*Task to carry out*
For the records that follow, please set down exactly the lines between the one holding "ring.append((max(w, .002) *" and the one holding "# Hind leg: thigh, knee, hock, foot", inclusive, and only those.

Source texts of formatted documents
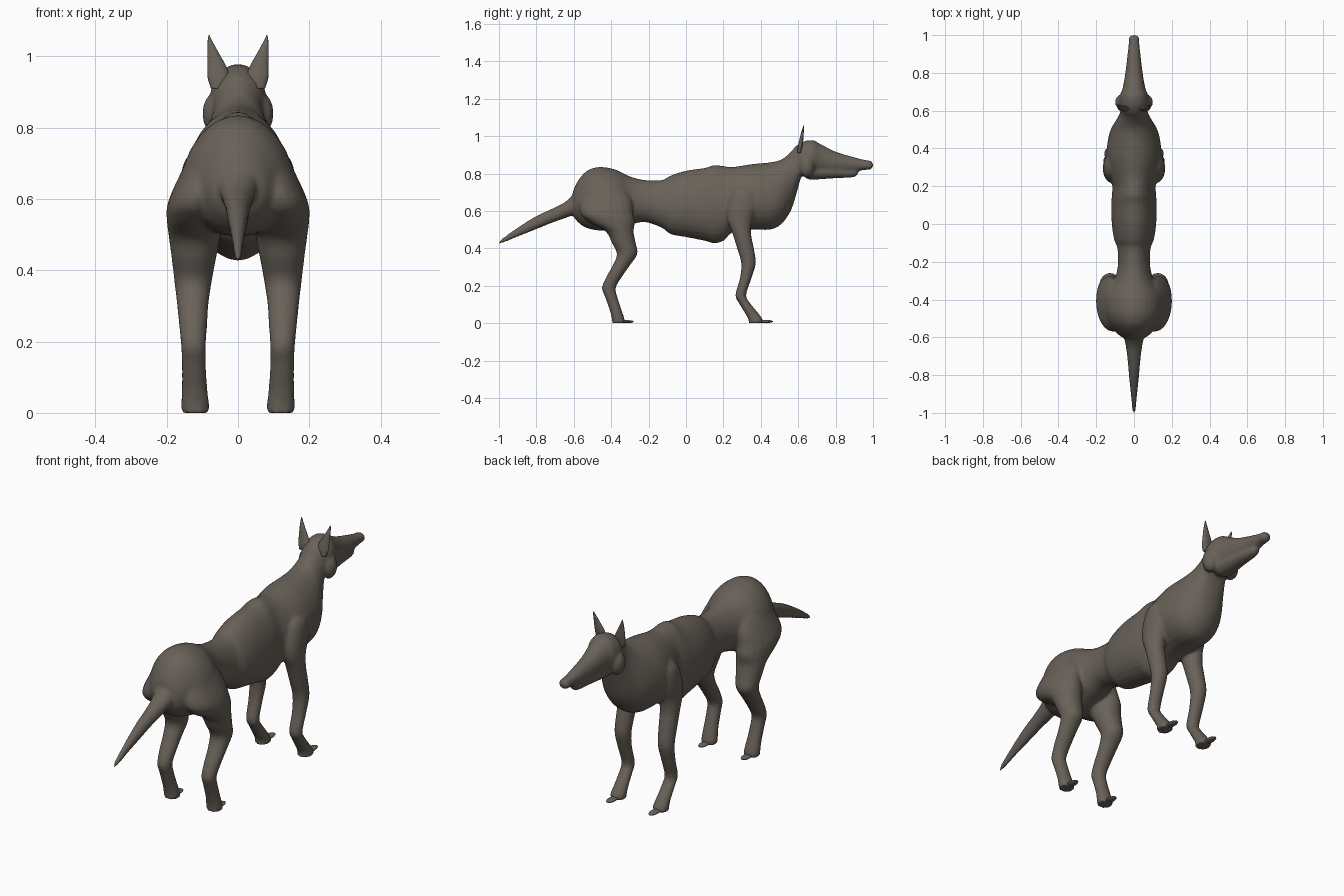
import bpy, bmesh, math
from mathutils import Vector

fur = bpy.data.materials.new("brown_grey_fur")
fur.diffuse_color = (0.14, 0.12, 0.10, 1)


def smooth_rows(rows, n=5):
    """Catmull-Rom interpolation of section rows."""
    out = []
    for i in range(len(rows) - 1):
        p = [rows[max(0, min(len(rows) - 1, i + k))] for k in (-1, 0, 1, 2)]
        for s in range(n):
            t = s / n
            out.append([0.5 * (2 * b + (c - a) * t + (2 * a - 5 * b + 4 * c - d) * t * t
                               + (3 * b - a - 3 * c + d) * t ** 3) for a, b, c, d in zip(*p)])
    out.append(list(rows[-1]))
    return out


def add_object(name, bm):
    bmesh.ops.recalc_face_normals(bm, faces=bm.faces)
    me = bpy.data.meshes.new(name)
    bm.to_mesh(me)
    bm.free()
    me.materials.append(fur)
    for f in me.polygons:
        f.use_smooth = True
    ob = bpy.data.objects.new(name, me)
    bpy.context.collection.objects.link(ob)
    return ob


def loft(name, rings):
    bm = bmesh.new()
    vr = [[bm.verts.new(p) for p in r] for r in rings]
    for a, b in zip(vr, vr[1:]):
        for i in range(len(a)):
            j = (i + 1) % len(a)
            bm.faces.new((a[i], a[j], b[j], b[i]))
    bm.faces.new(vr[0])
    bm.faces.new(vr[-1])
    return add_object(name, bm)


def along_y(name, rows, pear=0.0, n=28):
    """Rows are (y, top, bottom, half width)."""
    rings = []
    for y, top, bot, w in smooth_rows(rows):
        ring = []
        for i in range(n):
            a = 2 * math.pi * i / n
            s = math.sin(a)
            ring.append((max(w, .002) * math.cos(a) * (1 - pear * s), y,
                         (top + bot) / 2 + max(top - bot, .004) / 2 * s))
        rings.append(ring)
    return loft(name, rings)


def along_z(name, rows, side, n=20):
    """Rows are (z, x, y, half width, half depth)."""
    return loft(name, [[(side * (x + rx * math.cos(2 * math.pi * i / n)),
                         y + ry * math.sin(2 * math.pi * i / n), z) for i in range(n)]
                       for z, x, y, rx, ry in smooth_rows(rows)])


def blob(name, centre, size):
    bm = bmesh.new()
    bmesh.ops.create_uvsphere(bm, u_segments=20, v_segments=12, radius=1)
    for v in bm.verts:
        v.co = Vector([c + s * k for c, s, k in zip(centre, size, v.co)])
    return add_object(name, bm)


# Trunk from rump to neck
parts = [along_y("body", [
    (-.61, .68, .60, .02), (-.595, .73, .56, .07), (-.56, .785, .525, .105),
    (-.52, .82, .505, .135), (-.46, .835, .495, .155), (-.38, .822, .50, .15),
    (-.30, .785, .525, .105), (-.22, .765, .54, .085), (-.13, .765, .51, .087),
    (-.08, .79, .475, .105), (0, .815, .46, .117), (.10, .83, .44, .119),
    (.15, .845, .427, .117), (.20, .84, .44, .114), (.25, .835, .485, .125),
    (.35, .85, .50, .145), (.45, .86, .50, .137), (.51, .875, .53, .118),
    (.56, .915, .60, .088), (.59, .95, .69, .074), (.62, .96, .79, .066),
    (.66, .95, .83, .04)], pear=0.12)]

# Head, long muzzle and jaw
parts.append(along_y("head", [
    (.57, .92, .84, .03), (.59, .948, .80, .06), (.63, .972, .785, .077),
    (.68, .978, .79, .075), (.72, .957, .795, .06), (.80, .917, .80, .046),
    (.90, .887, .81, .034), (.96, .872, .819, .028), (.985, .869, .82, .027),
    (.998, .858, .832, .016), (1.0, .848, .842, .004)]))
parts.append(along_y("jaw", [
    (.63, .84, .79, .02), (.65, .85, .77, .05), (.70, .85, .768, .05),
    (.80, .84, .775, .038), (.88, .83, .778, .028), (.91, .825, .787, .022),
    (.92, .815, .80, .006)]))

# Tapering tail
parts.append(along_y("tail", [
    (-.54, .74, .57, .06), (-.60, .69, .575, .053), (-.65, .645, .56, .043),
    (-.72, .61, .535, .034), (-.80, .573, .502, .027), (-.90, .512, .462, .017),
    (-.98, .455, .428, .010), (-1.0, .437, .424, .006)]))

for side in (-1, 1):
    # Hind leg: thigh, knee, hock, foot
    parts.append(along_z("hind_leg", [
        (.77, .05, -.43, .02, .04), (.73, .07, -.43, .06, .10), (.66, .095, -.425, .072, .135),
        (.59, .117, -.425, .08, .142), (.54, .122, -.395, .078, .122),
        (.49, .122, -.355, .072, .075), (.43, .124, -.333, .062, .064),
        (.37, .126, -.315, .053, .055), (.31, .127, -.345, .045, .046),
        (.25, .126, -.383, .04, .042), (.19, .125, -.412, .035, .037),
        (.14, .124, -.400, .034, .033), (.07, .122, -.376, .036, .032),
        (.02, .12, -.362, .04, .034), (0, .12, -.362, .039, .034)], side))
    # Front leg: shoulder, elbow, wrist, foot
    parts.append(along_z("front_leg", [
        (.74, .10, .31, .02, .03), (.70, .11, .31, .043, .065), (.62, .117, .30, .047, .08),
        (.55, .117, .288, .047, .067), (.48, .118, .298, .046, .05),
        (.40, .12, .318, .043, .045), (.32, .122, .334, .04, .039),
        (.24, .123, .319, .035, .031), (.15, .122, .293, .032, .029),
        (.11, .121, .311, .032, .03), (.05, .12, .353, .034, .036),
        (.02, .12, .372, .038, .038), (0, .12, .372, .038, .038)], side))
    parts.append(blob("cheek", (side * .062, .645, .84), (.038, .042, .06)))

# Fuse the limbs into the trunk
for o in bpy.context.selected_objects:
    o.select_set(False)
for p in parts:
    p.select_set(True)
body = parts[0]
bpy.context.view_layer.objects.active = body
bpy.ops.object.join()
rm = body.modifiers.new("fuse", 'REMESH')
rm.mode = 'VOXEL'
rm.voxel_size = 0.008
rm.use_smooth_shade = True
sm = body.modifiers.new("soften", 'SMOOTH')
sm.factor = 0.5
sm.iterations = 4

for side, label in ((-1, "left"), (1, "right")):
    # Thin pointed ear
    along_z(label + "_ear", [
        (.91, .058, .605, .018, .010), (.94, .055, .609, .030, .012), (.97, .059, .615, .027, .011),
        (1.01, .070, .621, .016, .008), (1.045, .079, .628, .006, .004),
        (1.06, .081, .630, .001, .001)], side, 12)
    # Small toes
    blob(label + "_hind_toe", (side * .12, -.315, .008), (.02, .035, .008))
    blob(label + "_front_toe", (side * .12, .425, .009), (.02, .04, .009))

*Result for this exercise*
            ring.append((max(w, .002) * math.cos(a) * (1 - pear * s), y,
                         (top + bot) / 2 + max(top - bot, .004) / 2 * s))
        rings.append(ring)
    return loft(name, rings)


def along_z(name, rows, side, n=20):
    """Rows are (z, x, y, half width, half depth)."""
    return loft(name, [[(side * (x + rx * math.cos(2 * math.pi * i / n)),
                         y + ry * math.sin(2 * math.pi * i / n), z) for i in range(n)]
                       for z, x, y, rx, ry in smooth_rows(rows)])


def blob(name, centre, size):
    bm = bmesh.new()
    bmesh.ops.create_uvsphere(bm, u_segments=20, v_segments=12, radius=1)
    for v in bm.verts:
        v.co = Vector([c + s * k for c, s, k in zip(centre, size, v.co)])
    return add_object(name, bm)


# Trunk from rump to neck
parts = [along_y("body", [
    (-.61, .68, .60, .02), (-.595, .73, .56, .07), (-.56, .785, .525, .105),
    (-.52, .82, .505, .135), (-.46, .835, .495, .155), (-.38, .822, .50, .15),
    (-.30, .785, .525, .105), (-.22, .765, .54, .085), (-.13, .765, .51, .087),
    (-.08, .79, .475, .105), (0, .815, .46, .117), (.10, .83, .44, .119),
    (.15, .845, .427, .117), (.20, .84, .44, .114), (.25, .835, .485, .125),
    (.35, .85, .50, .145), (.45, .86, .50, .137), (.51, .875, .53, .118),
    (.56, .915, .60, .088), (.59, .95, .69, .074), (.62, .96, .79, .066),
    (.66, .95, .83, .04)], pear=0.12)]

# Head, long muzzle and jaw
parts.append(along_y("head", [
    (.57, .92, .84, .03), (.59, .948, .80, .06), (.63, .972, .785, .077),
    (.68, .978, .79, .075), (.72, .957, .795, .06), (.80, .917, .80, .046),
    (.90, .887, .81, .034), (.96, .872, .819, .028), (.985, .869, .82, .027),
    (.998, .858, .832, .016), (1.0, .848, .842, .004)]))
parts.append(along_y("jaw", [
    (.63, .84, .79, .02), (.65, .85, .77, .05), (.70, .85, .768, .05),
    (.80, .84, .775, .038), (.88, .83, .778, .028), (.91, .825, .787, .022),
    (.92, .815, .80, .006)]))

# Tapering tail
parts.append(along_y("tail", [
    (-.54, .74, .57, .06), (-.60, .69, .575, .053), (-.65, .645, .56, .043),
    (-.72, .61, .535, .034), (-.80, .573, .502, .027), (-.90, .512, .462, .017),
    (-.98, .455, .428, .010), (-1.0, .437, .424, .006)]))

for side in (-1, 1):
    # Hind leg: thigh, knee, hock, foot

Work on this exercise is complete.